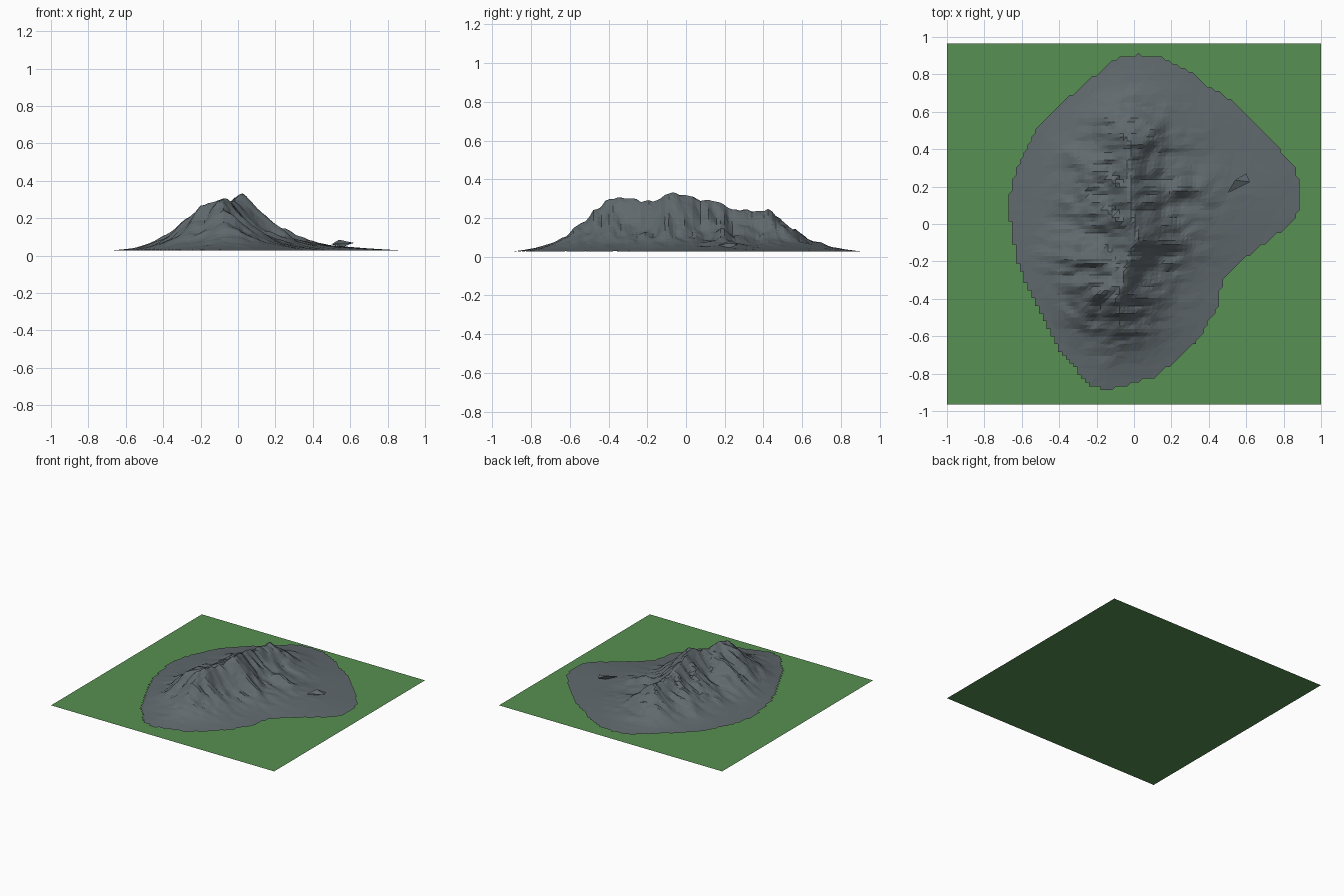
import bpy, bmesh, math
from mathutils import Vector, noise

if "Cube" in bpy.data.objects:
    bpy.data.objects.remove(bpy.data.objects["Cube"])

BASE = 0.027   # height of the open rim of the rock
STEP = 0.0205  # terrain grid spacing

def material(name, rgb):
    m = bpy.data.materials.new(name)
    m.diffuse_color = (*rgb, 1)
    m.use_nodes = True
    m.node_tree.nodes["Principled BSDF"].inputs["Base Color"].default_value = m.diffuse_color
    return m

def add_object(name, bm, mat):
    mesh = bpy.data.meshes.new(name)
    bm.to_mesh(mesh)
    bm.free()
    mesh.materials.append(mat)
    ob = bpy.data.objects.new(name, mesh)
    bpy.context.collection.objects.link(ob)
    return ob

grass = material("grass green", (0.095, 0.28, 0.085))
rock = material("slate grey", (0.118, 0.142, 0.153))

# rim of the mountain seen from above
RIM = [Vector(p) for p in (
    (-.08, .90), (.02, .91), (.12, .90), (.22, .86), (.30, .82), (.38, .75), (.51, .67),
    (.66, .52), (.78, .40), (.87, .29), (.895, .18), (.88, .06), (.84, .0), (.72, -.09),
    (.50, -.26), (.47, -.34), (.46, -.43), (.34, -.63), (.2, -.75), (.11, -.82),
    (-.02, -.86), (-.15, -.895), (-.24, -.87), (-.40, -.69), (-.49, -.52), (-.57, -.35),
    (-.63, -.2), (-.68, .07), (-.66, .22), (-.61, .34), (-.53, .51), (-.35, .68))]

# crest line and side spurs: x, y, height
RIDGES = (
    ((-.02, .55, .14), (-.02, .43, .235), (-.03, .28, .25), (-.02, .15, .285), (-.01, .04, .305),
     (.02, -.06, .338), (-.02, -.16, .29), (-.06, -.28, .295), (-.09, -.40, .305), (-.07, -.53, .18)),
    ((-.07, -.33, .30), (-.20, -.37, .275), (-.27, -.45, .18)),
    ((-.05, -.24, .28), (-.22, -.21, .235), (-.38, -.20, .12)),
    ((.02, -.06, .33), (-.13, .06, .22), (-.26, .15, .13)),
    ((-.02, .18, .28), (-.15, .25, .19), (-.30, .34, .10)),
    ((-.02, .42, .24), (-.10, .52, .17), (-.16, .62, .10)),
    ((-.02, .19, .27), (.15, .19, .15), (.32, .17, .10)),
    ((.02, -.06, .32), (.13, -.09, .20), (.24, -.13, .12)),
)
SEGMENTS = [(Vector(a), Vector(b)) for r in RIDGES for a, b in zip(r, r[1:])]

def closest(p, a, b):
    """distance and parameter of p on segment a-b (plan view)"""
    d = b.xy - a.xy
    t = max(0, min(1, (p - a.xy).dot(d) / d.length_squared))
    return (p - a.xy - d * t).length, t

def rim_distance(p):
    """signed distance to the rim, positive inside"""
    inside, dist = False, 9
    for i, b in enumerate(RIM):
        a = RIM[i - 1]
        dist = min(dist, closest(p, a, b)[0])
        if (a.y > p.y) != (b.y > p.y) and p.x < a.x + (p.y - a.y) / (b.y - a.y) * (b.x - a.x):
            inside = not inside
    return dist if inside else -dist

def height(p, edge):
    best = 0
    for a, b in SEGMENTS:
        d, t = closest(p, a, b)
        fall = .72 * math.exp(-(d / .14) ** 1.35) + .28 * math.exp(-(d / .45) ** 1.2)
        best = max(best, (a.z + (b.z - a.z) * t - BASE) * fall)
    t = max(0, min(1, edge / .38))
    h = best * (1 - (1 - t) ** 2)
    # gullies running down from the crest
    n = noise.noise(Vector((p.x * 5, p.y * 15, 3))) + .6 * noise.noise(Vector((p.x * 14, p.y * 22, 7)))
    k = h / .3
    return BASE + h + n * .26 * k * (1 - k) * min(1, h / .08) * .5 + n * .008 * k

# mountain: triangulated height field cut to the rim
bm = bmesh.new()
nx, ny = int(2 / STEP), int(1.92 / STEP)
points = {}
for i in range(nx):
    for j in range(ny):
        p = Vector((-1 + i * STEP, -.95 + j * STEP))
        e = rim_distance(p)
        if e > -.006:
            points[i, j] = bm.verts.new((p.x, p.y, height(p, e)))
for i, j in list(points):
    quad = [points.get(k) for k in ((i, j), (i + 1, j), (i + 1, j + 1), (i, j + 1))]
    if all(quad):
        for tri in ((0, 1, 2), (0, 2, 3)):
            bm.faces.new([quad[k] for k in tri])
    elif sum(v is not None for v in quad) == 3:
        bm.faces.new([v for v in quad if v])
bmesh.ops.delete(bm, geom=[v for v in bm.verts if not v.link_faces], context='VERTS')
mountain = add_object("mountain", bm, rock)
dec = mountain.modifiers.new("facets", 'DECIMATE')
dec.ratio = 0.45

# small rock outcrop on the east apron
bm = bmesh.new()
outcrop = [bm.verts.new(v) for v in ((.50, .165, .06), (.62, .225, .068), (.60, .27, .062), (.54, .235, .085))]
foot = bm.verts.new((.56, .225, .045))
bm.faces.new((outcrop[0], outcrop[1], outcrop[3]))
bm.faces.new((outcrop[1], outcrop[2], outcrop[3]))
for a, b in ((2, 3), (3, 0)):
    bm.faces.new((outcrop[b], outcrop[a], foot))
add_object("rock_outcrop", bm, rock)

# flat grass field
bm = bmesh.new()
bm.faces.new([bm.verts.new((x, y, 0)) for x, y in ((-1, -.965), (1, -.965), (1, .965), (-1, .965))])
add_object("grass_field", bm, grass)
:::::
Using the listing above, pull out all lines that hold the word "verts".

            points[i, j] = bm.verts.new((p.x, p.y, height(p, e)))
bmesh.ops.delete(bm, geom=[v for v in bm.verts if not v.link_faces], context='VERTS')
outcrop = [bm.verts.new(v) for v in ((.50, .165, .06), (.62, .225, .068), (.60, .27, .062), (.54, .235, .085))]
foot = bm.verts.new((.56, .225, .045))
bm.faces.new([bm.verts.new((x, y, 0)) for x, y in ((-1, -.965), (1, -.965), (1, .965), (-1, .965))])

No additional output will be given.